_RECORD SET_.

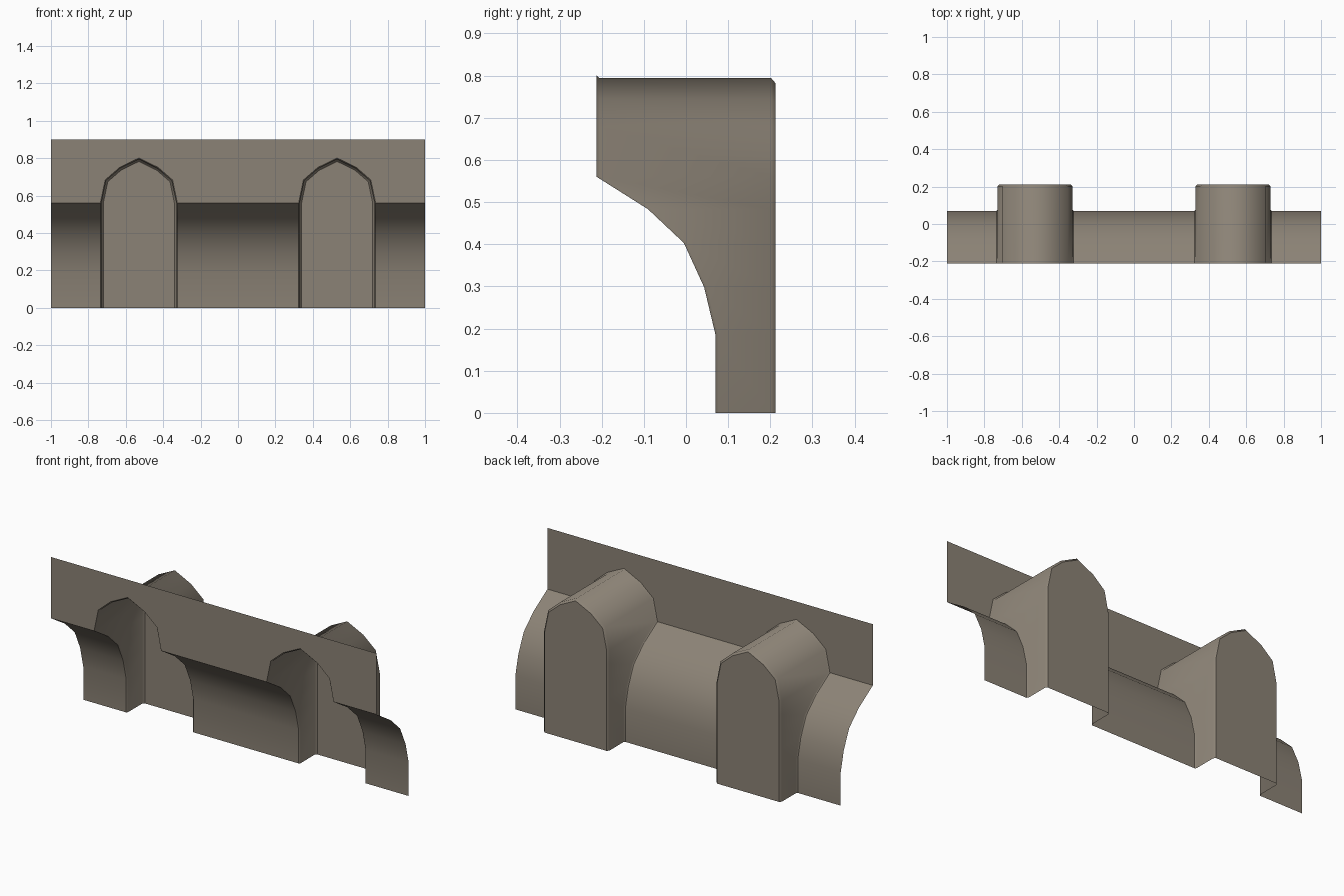
import bpy, bmesh

if "Cube" in bpy.data.objects:
    bpy.data.objects.remove(bpy.data.objects["Cube"])

TOP, SPRING = 0.90, 0.56          # wall top, height where arch and cove start
FRONT, BACK = -0.212, 0.212
CENTRES = (-0.53, 0.53)
FLARE = 1.03                      # eased front edge of each niche
# cove profile (y, z), floor up to the wall face
COVE = [(0.07, 0), (0.07, 0.185), (0.043, 0.298), (-0.005, 0.403),
        (-0.09, 0.483), (FRONT, SPRING)]
# right half of the arch above the springing (dx, z), bottom to peak
ARCH = [(0.175, 0.68), (0.10, 0.745), (0.0, 0.794)]
HALF = 0.20

stone = bpy.data.materials.new("warm_grey_stone")
stone.diffuse_color = (0.26, 0.225, 0.18, 1)
stone.use_nodes = True
stone.node_tree.nodes["Principled BSDF"].inputs["Base Color"].default_value = stone.diffuse_color


def finish(bm, name, angle):
    bmesh.ops.remove_doubles(bm, verts=bm.verts, dist=0.0005)
    me = bpy.data.meshes.new(name)
    bm.to_mesh(me)
    bm.free()
    me.materials.append(stone)
    ob = bpy.data.objects.new(name, me)
    bpy.context.collection.objects.link(ob)
    for e in bpy.context.selected_objects:
        e.select_set(False)
    ob.select_set(True)
    bpy.context.view_layer.objects.active = ob
    flat = [p.index for p in me.polygons if len(p.vertices) > 4]
    bpy.ops.object.shade_smooth_by_angle(angle=angle)
    for i in flat:
        me.polygons[i].use_smooth = False
    return ob


def outline(scale):
    """Niche opening as (dx, y at wall surface, z), left foot over the arch to right foot."""
    half = [(HALF, y, z) for y, z in COVE] + [(dx, FRONT, z) for dx, z in ARCH]
    pts = [(-x, y, z) for x, y, z in half] + half[-2::-1]
    return [(x * scale, y, SPRING + (z - SPRING) * scale if z > SPRING else z)
            for x, y, z in pts]


def face(bm, *coords):
    return bm.faces.new([bm.verts.new(c) for c in coords])


# wall sheet: coved strips between the niches, wall above the arches
bm = bmesh.new()
w = HALF * FLARE
edges = [-1, CENTRES[0] - w, CENTRES[0] + w, CENTRES[1] - w, CENTRES[1] + w, 1]
for x0, x1 in zip(edges[::2], edges[1::2]):
    prof = COVE + [(FRONT, TOP)]
    for (ya, za), (yb, zb) in zip(prof, prof[1:]):
        face(bm, (x0, ya, za), (x1, ya, za), (x1, yb, zb), (x0, yb, zb))
for cx in CENTRES:
    arch = outline(FLARE)[len(COVE) - 1:-(len(COVE) - 1)]
    for a, b in zip(arch, arch[1:]):
        face(bm, (cx + a[0], FRONT, a[2]), (cx + b[0], FRONT, b[2]),
             (cx + b[0], FRONT, TOP), (cx + a[0], FRONT, TOP))
finish(bm, "coved_wall", 0.8)

# arched niches: eased lip, tunnel, chamfered back, flat back panel
for cx, side in zip(CENTRES, ("left", "right")):
    bm = bmesh.new()
    base = outline(1.0)
    rings = [
        [(cx + x, y, z) for x, y, z in outline(FLARE)],
        [(cx + x, y + 0.007, z) for x, y, z in base],
        [(cx + x, BACK - 0.01, z) for x, y, z in base],
        [(cx + x, BACK, z) for x, y, z in outline(0.95)],
    ]
    rows = [[bm.verts.new(c) for c in r] for r in rings]
    for r0, r1 in zip(rows, rows[1:]):
        for i in range(len(r0) - 1):
            bm.faces.new((r0[i], r1[i], r1[i + 1], r0[i + 1]))
    bm.faces.new(rows[-1])
    bmesh.ops.recalc_face_normals(bm, faces=bm.faces)
    # the visible room side is the inside of the niche
    cap = max(bm.faces, key=lambda f: len(f.verts))
    if cap.normal.y > 0:
        bmesh.ops.reverse_faces(bm, faces=bm.faces)
    finish(bm, side + "_arched_niche", 0.95)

_TASK DESCRIPTION_. Starting at the line that contains "edges = [-1, CENTRES[0]", retype each line through the end of the listing above and nothing else.

_COMPLETED EXERCISE_.
edges = [-1, CENTRES[0] - w, CENTRES[0] + w, CENTRES[1] - w, CENTRES[1] + w, 1]
for x0, x1 in zip(edges[::2], edges[1::2]):
    prof = COVE + [(FRONT, TOP)]
    for (ya, za), (yb, zb) in zip(prof, prof[1:]):
        face(bm, (x0, ya, za), (x1, ya, za), (x1, yb, zb), (x0, yb, zb))
for cx in CENTRES:
    arch = outline(FLARE)[len(COVE) - 1:-(len(COVE) - 1)]
    for a, b in zip(arch, arch[1:]):
        face(bm, (cx + a[0], FRONT, a[2]), (cx + b[0], FRONT, b[2]),
             (cx + b[0], FRONT, TOP), (cx + a[0], FRONT, TOP))
finish(bm, "coved_wall", 0.8)

# arched niches: eased lip, tunnel, chamfered back, flat back panel
for cx, side in zip(CENTRES, ("left", "right")):
    bm = bmesh.new()
    base = outline(1.0)
    rings = [
        [(cx + x, y, z) for x, y, z in outline(FLARE)],
        [(cx + x, y + 0.007, z) for x, y, z in base],
        [(cx + x, BACK - 0.01, z) for x, y, z in base],
        [(cx + x, BACK, z) for x, y, z in outline(0.95)],
    ]
    rows = [[bm.verts.new(c) for c in r] for r in rings]
    for r0, r1 in zip(rows, rows[1:]):
        for i in range(len(r0) - 1):
            bm.faces.new((r0[i], r1[i], r1[i + 1], r0[i + 1]))
    bm.faces.new(rows[-1])
    bmesh.ops.recalc_face_normals(bm, faces=bm.faces)
    # the visible room side is the inside of the niche
    cap = max(bm.faces, key=lambda f: len(f.verts))
    if cap.normal.y > 0:
        bmesh.ops.reverse_faces(bm, faces=bm.faces)
    finish(bm, side + "_arched_niche", 0.95)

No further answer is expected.